Last Sunday morning, my wife and I were having breakfast at a local restaurant in Bandon Oregon. There was a friendly gentleman that was greeting people with a smile and seating people as they came in, or taking their name, if there would be a short wait. He was fun to watch!
What was most fun to observe was when a family of 5 came in and was waiting for a table. They had only been waiting less than 5 minutes when they decided to leave. Right after they walked out the door, the friendly host came by and called their name. When no one responded, he asked one of the waitresses, “Where’s Jennifer?” (The person who had just left.) When he realized they had left, he actually went out to the parking lot to look for them. I watched as he found them, and kindly informed them that he had a table all ready for them. They came back in and sat down.
I LOVE this guy’s commitment to the business and the customer all at the same time! From a business standpoint, he was able to save a sale that could have easily been lost. From a customer standpoint, he wanted to make sure that this family didn’t go away and have to find another place to eat, and potentially wait in line there too. Like I mentioned before; this guy was fun to watch!
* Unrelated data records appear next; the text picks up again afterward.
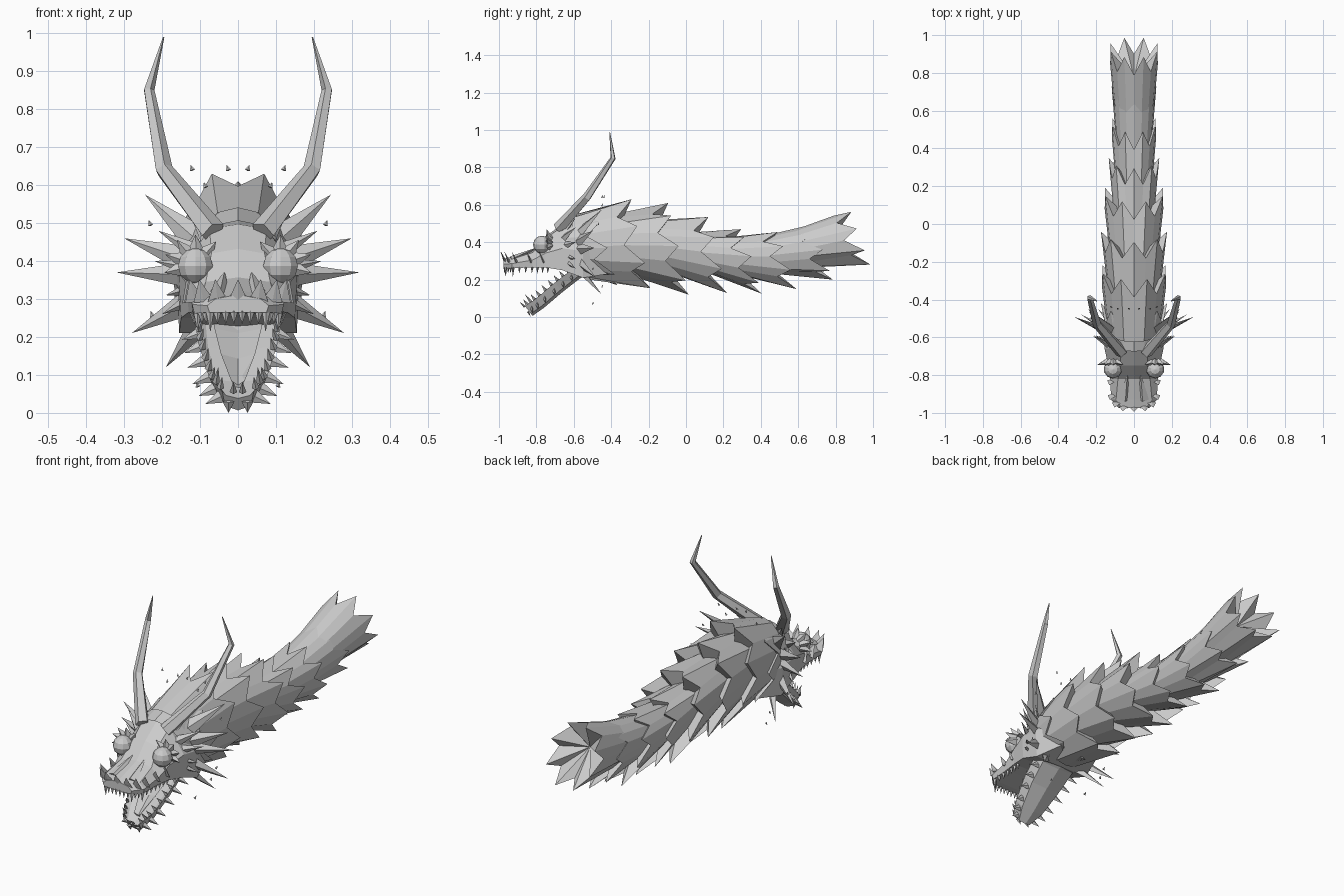
import bpy, bmesh, math
from mathutils import Vector

if "Cube" in bpy.data.objects:
    bpy.data.objects.remove(bpy.data.objects["Cube"])

grey = bpy.data.materials.new("stone grey")
grey.diffuse_color = (0.6, 0.6, 0.6, 1)
grey.use_nodes = True
grey.node_tree.nodes["Principled BSDF"].inputs["Base Color"].default_value = grey.diffuse_color


def make(name, verts, faces, recalc=True):
    me = bpy.data.meshes.new(name)
    me.from_pydata([tuple(v) for v in verts], [], faces)
    me.materials.append(grey)
    if recalc:
        bm = bmesh.new()
        bm.from_mesh(me)
        bmesh.ops.recalc_face_normals(bm, faces=bm.faces)
        bm.to_mesh(me)
        bm.free()
    ob = bpy.data.objects.new(name, me)
    bpy.context.collection.objects.link(ob)
    return ob


def loft(name, sections):
    n = len(sections[0])
    verts = [p for s in sections for p in s]
    faces = [(k * n + i, k * n + (i + 1) % n, (k + 1) * n + (i + 1) % n, (k + 1) * n + i)
             for k in range(len(sections) - 1) for i in range(n)]
    faces += [tuple(range(n)), tuple(range(len(verts) - n, len(verts)))]
    return make(name, verts, faces)


def spikes(name, items):
    """items: (base, tip, half width, half thickness), mirrored over x"""
    verts, faces = [], []
    for base, tip, w, t in items:
        for s in (1, -1):
            b = Vector((base[0] * s, base[1], base[2]))
            e = Vector((tip[0] * s, tip[1], tip[2]))
            d = (e - b).normalized()
            ref = Vector((0, 1, 0)) if abs(d.y) < 0.9 else Vector((0, 0, 1))
            side = d.cross(ref).normalized()
            up = side.cross(d).normalized()
            o = len(verts)
            verts += [b + side * w, b + up * t, b - side * w, b - up * t, e]
            faces += [(o + i, o + (i + 1) % 4, o + 4) for i in range(4)]
            faces.append((o + 3, o + 2, o + 1, o))
    return make(name, verts, faces)


def lerp(path, t):
    f = t * (len(path) - 1)
    i = min(int(f), len(path) - 2)
    return [a + (b - a) * (f - i) for a, b in zip(path[i], path[i + 1])]


# neck: overlapping flared collars with jagged rear edges
# (tip y, centre z, half width, rise, drop)
rings = [(-.42, .37, .17, .20, .20), (-.24, .385, .175, .265, .25),
         (-.04, .38, .17, .23, .26), (.17, .35, .16, .20, .24),
         (.35, .325, .13, .145, .20), (.54, .325, .12, .14, .19),
         (.73, .36, .115, .135, .16), (.935, .41, .13, .165, .14)]
for k, (ty, cz, w, up, down) in enumerate(rings):
    pz = rings[max(k - 1, 0)][1]
    off = math.pi / 8 if k % 2 else 0
    front, back = [], []
    for j in range(16):
        a = off + j * math.pi / 8
        c, s = math.cos(a), math.sin(a)
        tilt = -.055 * s
        h = up if s > 0 else down
        fy = max(ty - .33, -.62) + tilt
        front.append((w * .8 * c, fy, pz + min(up, down) * .68 * s))
        if j % 2 == 0:
            back.append((w * 1.03 * c, ty + tilt, cz + h * s))
        else:
            back.append((w * .97 * c, ty - .09 + tilt, cz + h * .8 * s))
    verts = front + back
    faces = [(j, 16 + j, 16 + (j + 1) % 16, (j + 1) % 16) for j in range(16)]
    # hollow cone closing the rear of the collar
    verts.append((0, ty - .16, cz))
    faces += [(16 + j, 32, 16 + (j + 1) % 16) for j in range(16)]
    make("neck_collar_%d" % (k + 1), verts, faces)

# skull and upper jaw: (y, bottom half width, top half width, bottom z, top z)
skull = [(-.975, .075, .06, .265, .30), (-.93, .115, .095, .262, .31),
         (-.82, .12, .085, .265, .345), (-.75, .13, .07, .265, .42),
         (-.66, .15, .075, .25, .485), (-.55, .155, .08, .21, .495),
         (-.42, .11, .06, .23, .47)]
secs = []
for y, wb, wt, zb, zt in skull:
    zm = zb + (zt - zb) * .5
    half = [(wb, zb), (wb + .006, zm), (wt, zt)]
    pts = half + [(0, zt + .012)] + [(-x, z) for x, z in reversed(half)]
    secs.append([(x, y, z) for x, z in pts])
loft("skull", secs)

# nose ridge on the snout
spikes("nose_ridges", [((.05, -.93, .305), (.035, -.79, .375), .03, .022)])

# lower jaw hanging open: (half width, y, z)
jaw = [(.115, -.52, .30), (.115, -.61, .255), (.105, -.70, .185),
       (.078, -.80, .10), (.042, -.86, .058)]
secs = []
for w, y, z in jaw:
    n = (.61 * .05, -.79 * .05)
    secs.append([(w, y, z), (w * .75, y + n[0] * .3, z + n[1] * .3), (0, y + n[0] * .5, z + n[1] * .5),
                 (-w * .75, y + n[0] * .3, z + n[1] * .3), (-w, y, z),
                 (-w * .8, y + n[0], z + n[1]), (0, y + n[0] * 1.3, z + n[1] * 1.3),
                 (w * .8, y + n[0], z + n[1])])
loft("lower_jaw", secs)

# tongue
secs = []
for w, y, z in [(.07, -.56, .27), (.062, -.64, .222), (.045, -.73, .155), (.018, -.815, .085)]:
    secs.append([(w, y, z), (0, y + .01, z - .012), (-w, y, z), (0, y + .016, z - .03)])
loft("tongue", secs)

# lip outline and teeth
lip = [(0, -.975), (.075, -.972), (.113, -.93), (.117, -.82), (.125, -.73)]
items = []
for i in range(13):
    x, y = lerp(lip, (i + .5) / 13)
    ln = .055 if i in (3, 6) else .035
    items.append(((x * .95, y + .006, .268), (x * .93, y + .004, .268 - ln), .011, .008))
spikes("upper_teeth", items)

items = []
for i in range(9):
    w, y, z = lerp(jaw[1:], (i + .6) / 9.2)
    ln = .052 if i == 7 else .036
    items.append(((w * .95, y, z), (w * .85, y - .61 * ln, z + .79 * ln), .010, .010))
items.append(((.012, -.862, .055), (.012, -.89, .082), .01, .007))
spikes("lower_teeth", items)

# upright scales along the upper lip
items = []
for i in range(6):
    x, y = lerp(lip, i / 5.6)
    items.append(((x, y + .008, .295), (x * 1.12, y - .018, .352), .026, .007))
spikes("lip_scales", items)

# chin and jaw edge scales
items = [((.025, -.845, .03), (.025, -.83, 0), .016, .006)]
for i in range(6):
    w, y, z = lerp(jaw[1:], (i + .5) / 6)
    items.append(((w * .85, y + .02, z - .025), (w + .035, y + .025, z - .045), .018, .008))
spikes("jaw_scales", items)

# eyes
for s, name in ((1, "left_eye"), (-1, "right_eye")):
    bpy.ops.mesh.primitive_uv_sphere_add(segments=10, ring_count=6, radius=.048,
                                         location=(.112 * s, -.77, .387))
    bpy.context.object.name = name
    bpy.context.object.data.materials.append(grey)

# brow scales around the eyes
items = []
for ang in (-15, 20, 55, 90, 130):
    c, s = math.cos(math.radians(ang)), math.sin(math.radians(ang))
    items.append(((.11 + .03 * c, -.73, .39 + .03 * s),
                  (.112 + .085 * c, -.745, .39 + .08 * s), .026, .02))
spikes("brow_scales", items)

# horns: square tapering tubes (x, y, z, radius)
horn = [(.065, -.68, .475, .034), (.195, -.53, .64, .024),
        (.235, -.39, .85, .015), (.196, -.408, .99, .002)]
for s, name in ((1, "left_horn"), (-1, "right_horn")):
    secs = []
    for i, (x, y, z, r) in enumerate(horn):
        a, b = horn[max(i - 1, 0)], horn[min(i + 1, 3)]
        d = (Vector(b[:3]) - Vector(a[:3])).normalized()
        u = d.cross(Vector((0, 1, 0))).normalized()
        v = d.cross(u)
        ring = []
        for q in range(5):
            t = q * math.tau / 5
            p = Vector((x, y, z)) + u * r * math.cos(t) + v * r * math.sin(t)
            ring.append((p.x * s, p.y, p.z))
        secs.append(ring)
    loft(name, secs)

# large spikes fanning out behind the cheeks
items = []
for x, y, z, w in [(.245, -.45, .575, .045), (.30, -.50, .46, .04), (.32, -.49, .37, .036),
                   (.28, -.48, .21, .04), (.19, -.45, .12, .04), (.055, -.42, .575, .05)]:
    d = Vector((x, 0, z - .36)).normalized() * .12
    items.append(((d.x, -.58, .36 + d.z), (x, y, z), w, .022))
spikes("frill_spikes", items)

# smaller cheek spikes in front of the frill
items = []
for x, z in [(.22, .40), (.21, .48), (.19, .31), (.20, .26), (.13, .53)]:
    d = Vector((x, 0, z - .36)).normalized() * .11
    items.append(((d.x, -.66, .36 + d.z), (x, -.59, z), .028, .018))
spikes("cheek_spikes", items)

# tiny loose chips around the frill
items = []
for x, y, z in [(.085, -.45, .60), (.12, -.44, .645), (.025, -.45, .645), (.23, -.47, .50),
                (.225, -.5, .26), (.16, -.45, .165), (.105, -.5, .075)]:
    items.append(((x, y, z - .006), (x + .005, y + .006, z + .008), .007, .004))
spikes("loose_chips", items)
I don’t know if he was the owner of the place or an employee, but regardless, he was carrying out his duties with kindness an excellence. May he be a model for us as we serve others.
I have been teaching an adult Sunday School class at our church for about 15 years, and each class is a highlight of my week. One of my favorite attributes of the class is the participation by the attendees. It’s less of a lecture/lesson format than it is a guided discussion. I really enjoy this format because it leaves room for the unexpected to occur.
By the “unexpected”, I mean that our discussion and study has options as to where it goes. As I prepare each week, I look at the section of Scripture we’ll be studying, and I put together a flow of some interesting points for us to discuss. I do this instead of writing out a word-for-word lecture/lesson, because a written-out lesson would make it hard pursue people’s questions or thoughts they have in the moment that are relevant to our discussion. If I have a written out word-for-word lecture that I feel I must follow, then I take out any room to explore a thought that’s not in my lesson.
That would be a shame, because very often in class, someone has a thought or question that takes us in a direction that I had not planned to go, but that deepens our understanding of the Scripture we were looking at. If I was insistent on tightly defining every lesson, we would have missed out on so many rich and meaningful discussions that have deepened our understanding of Scripture.
Are there areas in your life that could use a little less control in order to leave some room for unexpected pleasant surprises to occur? Consider that question the next time you’re planning an event or having a conversation with someone.
It’s good to have a plan, but it’s also good to leave room along the way for the unexpected.
In the last couple of weeks, I’ve had some really nice encounters with friends I haven’t seen in a few years. It reminds me how quick time goes and how easy it is to lose touch with someone. It also reminds me that it’s also easy to reconnect.
My friend Bob, that I used to work with several years ago, reached out via email earlier this week to see if my email address was still good and what I was up to. Per Bob’s suggestion, we’ll be meeting up for lunch next week to reconnect and catch up. I really admire Bob’s initiative to simply send an email suggest going to lunch. I’m so grateful that he did, and I can’t wait to see him.
Bob’s initiative got me thinking who I should reach out to and reconnect. Perhaps his initiative has you thinking about a friend you’ve lost touch with that you can reconnect with too. I encourage you to do like Bob did and simply send an email or make a phone call and reconnect.
I’ll be following Bob’s lead and texting my friend Dave after I submit this post. It will be good to reconnect with him too.
During a conversation last week, the topic of small talk came up, and the consensus from most people in the group was that they didn’t like small talk and would rather not engage in it. It was interesting to me, because I use to feel this same way many moons ago, until I realized how significant small talk is in forming connections with others.
Small talk with folks you don’t know can sometimes feel like you’re just talking for the sake of talking, with nothing of any real importance to say. That’s how I viewed it until I realized that small talk are the planks in a bridge that lead to deeper connection and conversations. Think about it, when was the last time you met someone and immediately jumped into a deep and meaningful conversation right off the bat? It usually doesn’t work that way for me, but I’m open to the idea that maybe I’m doing something wrong.
Based on my own experience, most conversations I’ve had with people I’ve just met are a series of comments and questions and listening in an effort to find common ground that a more enjoyable conversation can be built on. I look at it like fly fishing. You throw something out (like the weather, career, what they/you did last weekend, where they/you live) and see what you get. I’m amazed how often small talk leads to a “bite”.
So, the next time you find yourself engaged in small talk, instead of telling yourself the same story about how much you don’t like it, instead think of yourself on a “connection fishing expedition”. Who knows, you just might land a big one!